--- SUPPLIED DATA Enclosed Below ---
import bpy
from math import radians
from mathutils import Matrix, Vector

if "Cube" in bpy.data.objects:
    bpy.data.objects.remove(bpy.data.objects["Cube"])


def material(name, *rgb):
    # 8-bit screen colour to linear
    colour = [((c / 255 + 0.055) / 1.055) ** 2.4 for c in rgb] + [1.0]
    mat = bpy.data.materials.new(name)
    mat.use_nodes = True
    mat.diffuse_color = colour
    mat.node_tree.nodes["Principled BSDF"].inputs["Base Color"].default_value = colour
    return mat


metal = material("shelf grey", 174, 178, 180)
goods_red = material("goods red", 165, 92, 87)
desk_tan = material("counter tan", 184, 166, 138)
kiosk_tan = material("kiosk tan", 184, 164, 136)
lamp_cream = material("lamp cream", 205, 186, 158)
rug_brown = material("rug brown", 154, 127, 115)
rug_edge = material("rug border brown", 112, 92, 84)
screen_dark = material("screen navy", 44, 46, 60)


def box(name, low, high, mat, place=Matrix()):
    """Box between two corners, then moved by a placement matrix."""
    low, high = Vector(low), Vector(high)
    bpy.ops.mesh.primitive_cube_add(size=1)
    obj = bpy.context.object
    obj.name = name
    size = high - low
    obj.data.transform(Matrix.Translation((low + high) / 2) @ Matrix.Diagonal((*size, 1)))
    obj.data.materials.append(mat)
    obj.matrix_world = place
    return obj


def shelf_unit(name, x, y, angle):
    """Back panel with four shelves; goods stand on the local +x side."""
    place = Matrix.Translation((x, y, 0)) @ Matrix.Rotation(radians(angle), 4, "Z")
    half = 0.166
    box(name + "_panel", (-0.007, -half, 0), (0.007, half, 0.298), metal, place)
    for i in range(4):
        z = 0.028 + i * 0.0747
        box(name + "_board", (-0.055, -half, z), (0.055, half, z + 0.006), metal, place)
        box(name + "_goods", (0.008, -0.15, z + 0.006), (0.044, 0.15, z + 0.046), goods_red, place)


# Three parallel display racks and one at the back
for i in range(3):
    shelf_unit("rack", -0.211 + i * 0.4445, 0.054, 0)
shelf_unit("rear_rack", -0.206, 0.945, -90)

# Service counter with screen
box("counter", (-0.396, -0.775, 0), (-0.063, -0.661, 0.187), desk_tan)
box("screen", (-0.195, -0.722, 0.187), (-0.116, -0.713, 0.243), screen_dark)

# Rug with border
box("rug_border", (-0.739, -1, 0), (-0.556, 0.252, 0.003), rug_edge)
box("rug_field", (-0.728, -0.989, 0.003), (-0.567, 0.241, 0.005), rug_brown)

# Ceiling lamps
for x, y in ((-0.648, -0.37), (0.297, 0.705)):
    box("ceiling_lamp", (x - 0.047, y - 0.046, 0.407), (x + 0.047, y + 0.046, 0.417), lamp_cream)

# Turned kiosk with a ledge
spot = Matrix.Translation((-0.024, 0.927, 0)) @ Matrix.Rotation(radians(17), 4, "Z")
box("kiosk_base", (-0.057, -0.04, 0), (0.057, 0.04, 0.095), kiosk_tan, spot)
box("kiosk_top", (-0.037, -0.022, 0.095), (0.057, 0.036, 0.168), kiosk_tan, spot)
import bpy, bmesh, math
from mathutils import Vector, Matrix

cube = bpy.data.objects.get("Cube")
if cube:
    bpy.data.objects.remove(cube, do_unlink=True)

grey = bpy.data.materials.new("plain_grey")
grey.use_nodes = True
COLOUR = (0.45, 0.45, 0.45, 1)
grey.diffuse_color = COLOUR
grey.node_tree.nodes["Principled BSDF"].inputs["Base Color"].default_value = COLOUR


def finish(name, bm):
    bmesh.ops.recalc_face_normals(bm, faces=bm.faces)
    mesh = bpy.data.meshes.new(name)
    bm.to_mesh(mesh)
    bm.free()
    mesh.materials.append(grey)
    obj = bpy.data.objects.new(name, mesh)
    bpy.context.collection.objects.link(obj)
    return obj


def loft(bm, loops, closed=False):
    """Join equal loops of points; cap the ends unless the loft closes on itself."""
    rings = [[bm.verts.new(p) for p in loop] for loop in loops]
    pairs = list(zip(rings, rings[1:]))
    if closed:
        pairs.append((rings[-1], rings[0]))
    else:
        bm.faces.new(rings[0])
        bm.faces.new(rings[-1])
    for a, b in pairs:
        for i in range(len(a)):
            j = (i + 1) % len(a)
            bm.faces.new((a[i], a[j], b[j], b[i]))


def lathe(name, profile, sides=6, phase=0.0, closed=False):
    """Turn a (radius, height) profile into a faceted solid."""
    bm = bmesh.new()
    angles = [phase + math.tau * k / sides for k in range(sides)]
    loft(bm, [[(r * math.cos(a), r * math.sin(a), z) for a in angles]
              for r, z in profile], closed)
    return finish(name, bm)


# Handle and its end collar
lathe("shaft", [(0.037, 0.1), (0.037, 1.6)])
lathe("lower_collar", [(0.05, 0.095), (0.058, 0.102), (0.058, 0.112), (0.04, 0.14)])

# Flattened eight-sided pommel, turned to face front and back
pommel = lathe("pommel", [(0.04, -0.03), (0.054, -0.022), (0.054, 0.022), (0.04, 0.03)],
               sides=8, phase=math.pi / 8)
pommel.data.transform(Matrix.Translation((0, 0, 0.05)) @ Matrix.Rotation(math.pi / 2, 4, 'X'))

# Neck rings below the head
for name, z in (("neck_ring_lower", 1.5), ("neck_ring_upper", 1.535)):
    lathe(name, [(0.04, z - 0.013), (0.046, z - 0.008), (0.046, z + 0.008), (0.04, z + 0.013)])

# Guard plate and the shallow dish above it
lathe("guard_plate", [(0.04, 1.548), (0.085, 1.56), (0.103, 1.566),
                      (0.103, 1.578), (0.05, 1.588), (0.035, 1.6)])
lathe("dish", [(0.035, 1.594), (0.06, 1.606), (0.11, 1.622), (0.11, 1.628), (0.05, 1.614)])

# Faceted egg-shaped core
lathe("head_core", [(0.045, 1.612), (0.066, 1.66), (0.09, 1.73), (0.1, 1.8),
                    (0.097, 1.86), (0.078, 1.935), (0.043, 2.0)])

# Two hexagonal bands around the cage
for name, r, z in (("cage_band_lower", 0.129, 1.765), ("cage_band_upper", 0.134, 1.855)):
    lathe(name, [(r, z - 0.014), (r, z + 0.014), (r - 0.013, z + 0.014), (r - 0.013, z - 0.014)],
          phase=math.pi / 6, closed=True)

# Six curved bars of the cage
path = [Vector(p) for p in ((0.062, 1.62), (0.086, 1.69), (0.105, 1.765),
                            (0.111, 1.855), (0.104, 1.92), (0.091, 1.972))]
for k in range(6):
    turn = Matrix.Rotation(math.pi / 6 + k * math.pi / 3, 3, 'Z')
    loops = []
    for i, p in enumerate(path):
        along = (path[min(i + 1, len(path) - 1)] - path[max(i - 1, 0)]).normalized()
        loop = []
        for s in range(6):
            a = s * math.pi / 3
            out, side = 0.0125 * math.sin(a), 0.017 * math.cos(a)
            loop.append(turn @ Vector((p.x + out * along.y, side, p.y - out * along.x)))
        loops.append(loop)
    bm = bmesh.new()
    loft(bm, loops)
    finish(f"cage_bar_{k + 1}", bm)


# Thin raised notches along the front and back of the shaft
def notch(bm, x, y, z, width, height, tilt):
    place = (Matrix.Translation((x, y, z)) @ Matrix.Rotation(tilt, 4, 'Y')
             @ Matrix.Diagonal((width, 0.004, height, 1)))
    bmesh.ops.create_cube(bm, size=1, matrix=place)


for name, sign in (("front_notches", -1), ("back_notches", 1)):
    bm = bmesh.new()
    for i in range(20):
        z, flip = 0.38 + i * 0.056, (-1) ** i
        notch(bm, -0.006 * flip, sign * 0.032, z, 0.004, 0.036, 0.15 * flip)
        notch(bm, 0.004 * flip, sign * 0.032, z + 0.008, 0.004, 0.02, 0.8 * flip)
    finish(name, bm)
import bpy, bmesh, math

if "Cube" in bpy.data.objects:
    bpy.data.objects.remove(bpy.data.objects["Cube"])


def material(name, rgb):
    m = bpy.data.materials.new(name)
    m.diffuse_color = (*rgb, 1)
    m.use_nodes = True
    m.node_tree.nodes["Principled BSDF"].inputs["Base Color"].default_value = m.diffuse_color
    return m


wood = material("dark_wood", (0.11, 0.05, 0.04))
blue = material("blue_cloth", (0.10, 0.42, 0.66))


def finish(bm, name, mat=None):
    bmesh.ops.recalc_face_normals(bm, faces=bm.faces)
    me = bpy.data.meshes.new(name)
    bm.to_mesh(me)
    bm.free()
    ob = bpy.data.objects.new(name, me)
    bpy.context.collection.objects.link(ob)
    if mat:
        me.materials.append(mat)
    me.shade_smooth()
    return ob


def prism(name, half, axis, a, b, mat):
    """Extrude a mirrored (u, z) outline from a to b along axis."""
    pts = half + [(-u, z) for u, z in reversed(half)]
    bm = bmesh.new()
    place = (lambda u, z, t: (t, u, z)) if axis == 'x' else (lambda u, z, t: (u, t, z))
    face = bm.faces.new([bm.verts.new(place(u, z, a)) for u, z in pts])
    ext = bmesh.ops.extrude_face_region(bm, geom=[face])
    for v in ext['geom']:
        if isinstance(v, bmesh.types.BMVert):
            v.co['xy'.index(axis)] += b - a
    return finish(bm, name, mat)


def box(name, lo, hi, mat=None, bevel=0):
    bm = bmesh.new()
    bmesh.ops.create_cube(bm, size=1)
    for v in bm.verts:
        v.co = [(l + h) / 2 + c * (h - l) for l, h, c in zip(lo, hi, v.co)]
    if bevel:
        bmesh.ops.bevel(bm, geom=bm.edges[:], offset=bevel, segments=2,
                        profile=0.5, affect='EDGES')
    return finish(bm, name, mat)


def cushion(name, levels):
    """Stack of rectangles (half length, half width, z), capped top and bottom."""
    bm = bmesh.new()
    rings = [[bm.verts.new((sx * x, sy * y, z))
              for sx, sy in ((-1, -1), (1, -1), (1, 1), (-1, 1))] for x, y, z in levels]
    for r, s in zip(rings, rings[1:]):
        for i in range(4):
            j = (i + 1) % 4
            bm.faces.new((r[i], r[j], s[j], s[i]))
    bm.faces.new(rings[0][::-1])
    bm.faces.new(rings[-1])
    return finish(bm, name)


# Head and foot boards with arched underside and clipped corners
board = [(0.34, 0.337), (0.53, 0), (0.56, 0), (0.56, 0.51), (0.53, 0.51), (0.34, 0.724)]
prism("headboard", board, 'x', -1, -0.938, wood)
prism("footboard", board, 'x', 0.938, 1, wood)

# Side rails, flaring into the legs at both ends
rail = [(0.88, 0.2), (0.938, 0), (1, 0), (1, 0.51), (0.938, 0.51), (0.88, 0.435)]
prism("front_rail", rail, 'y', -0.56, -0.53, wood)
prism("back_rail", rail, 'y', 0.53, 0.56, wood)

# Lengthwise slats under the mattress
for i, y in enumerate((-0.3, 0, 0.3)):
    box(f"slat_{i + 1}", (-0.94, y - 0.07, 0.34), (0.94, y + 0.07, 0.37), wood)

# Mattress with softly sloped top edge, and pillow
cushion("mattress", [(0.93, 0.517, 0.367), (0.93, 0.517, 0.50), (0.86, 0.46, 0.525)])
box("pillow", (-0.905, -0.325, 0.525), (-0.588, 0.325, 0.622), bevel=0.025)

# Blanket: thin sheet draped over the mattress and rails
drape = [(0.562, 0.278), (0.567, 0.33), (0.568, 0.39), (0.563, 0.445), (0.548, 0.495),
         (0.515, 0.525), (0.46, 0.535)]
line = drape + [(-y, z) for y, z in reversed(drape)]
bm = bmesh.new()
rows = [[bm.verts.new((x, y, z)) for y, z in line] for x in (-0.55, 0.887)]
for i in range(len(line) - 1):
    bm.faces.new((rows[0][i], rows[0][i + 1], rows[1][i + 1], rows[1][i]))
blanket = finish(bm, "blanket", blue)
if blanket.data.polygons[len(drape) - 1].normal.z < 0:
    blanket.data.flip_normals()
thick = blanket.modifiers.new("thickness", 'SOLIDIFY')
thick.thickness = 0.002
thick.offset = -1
--- End of Enclosed SUPPLIED DATA ---
YOUR TASK
Using the records above, copy word for word the line with "0.298), metal, place)", the line with "grey.use_nodes = True", and every line between them.

EXPECTED ANSWER
    box(name + "_panel", (-0.007, -half, 0), (0.007, half, 0.298), metal, place)
    for i in range(4):
        z = 0.028 + i * 0.0747
        box(name + "_board", (-0.055, -half, z), (0.055, half, z + 0.006), metal, place)
        box(name + "_goods", (0.008, -0.15, z + 0.006), (0.044, 0.15, z + 0.046), goods_red, place)


# Three parallel display racks and one at the back
for i in range(3):
    shelf_unit("rack", -0.211 + i * 0.4445, 0.054, 0)
shelf_unit("rear_rack", -0.206, 0.945, -90)

# Service counter with screen
box("counter", (-0.396, -0.775, 0), (-0.063, -0.661, 0.187), desk_tan)
box("screen", (-0.195, -0.722, 0.187), (-0.116, -0.713, 0.243), screen_dark)

# Rug with border
box("rug_border", (-0.739, -1, 0), (-0.556, 0.252, 0.003), rug_edge)
box("rug_field", (-0.728, -0.989, 0.003), (-0.567, 0.241, 0.005), rug_brown)

# Ceiling lamps
for x, y in ((-0.648, -0.37), (0.297, 0.705)):
    box("ceiling_lamp", (x - 0.047, y - 0.046, 0.407), (x + 0.047, y + 0.046, 0.417), lamp_cream)

# Turned kiosk with a ledge
spot = Matrix.Translation((-0.024, 0.927, 0)) @ Matrix.Rotation(radians(17), 4, "Z")
box("kiosk_base", (-0.057, -0.04, 0), (0.057, 0.04, 0.095), kiosk_tan, spot)
box("kiosk_top", (-0.037, -0.022, 0.095), (0.057, 0.036, 0.168), kiosk_tan, spot)
import bpy, bmesh, math
from mathutils import Vector, Matrix

cube = bpy.data.objects.get("Cube")
if cube:
    bpy.data.objects.remove(cube, do_unlink=True)

grey = bpy.data.materials.new("plain_grey")
grey.use_nodes = True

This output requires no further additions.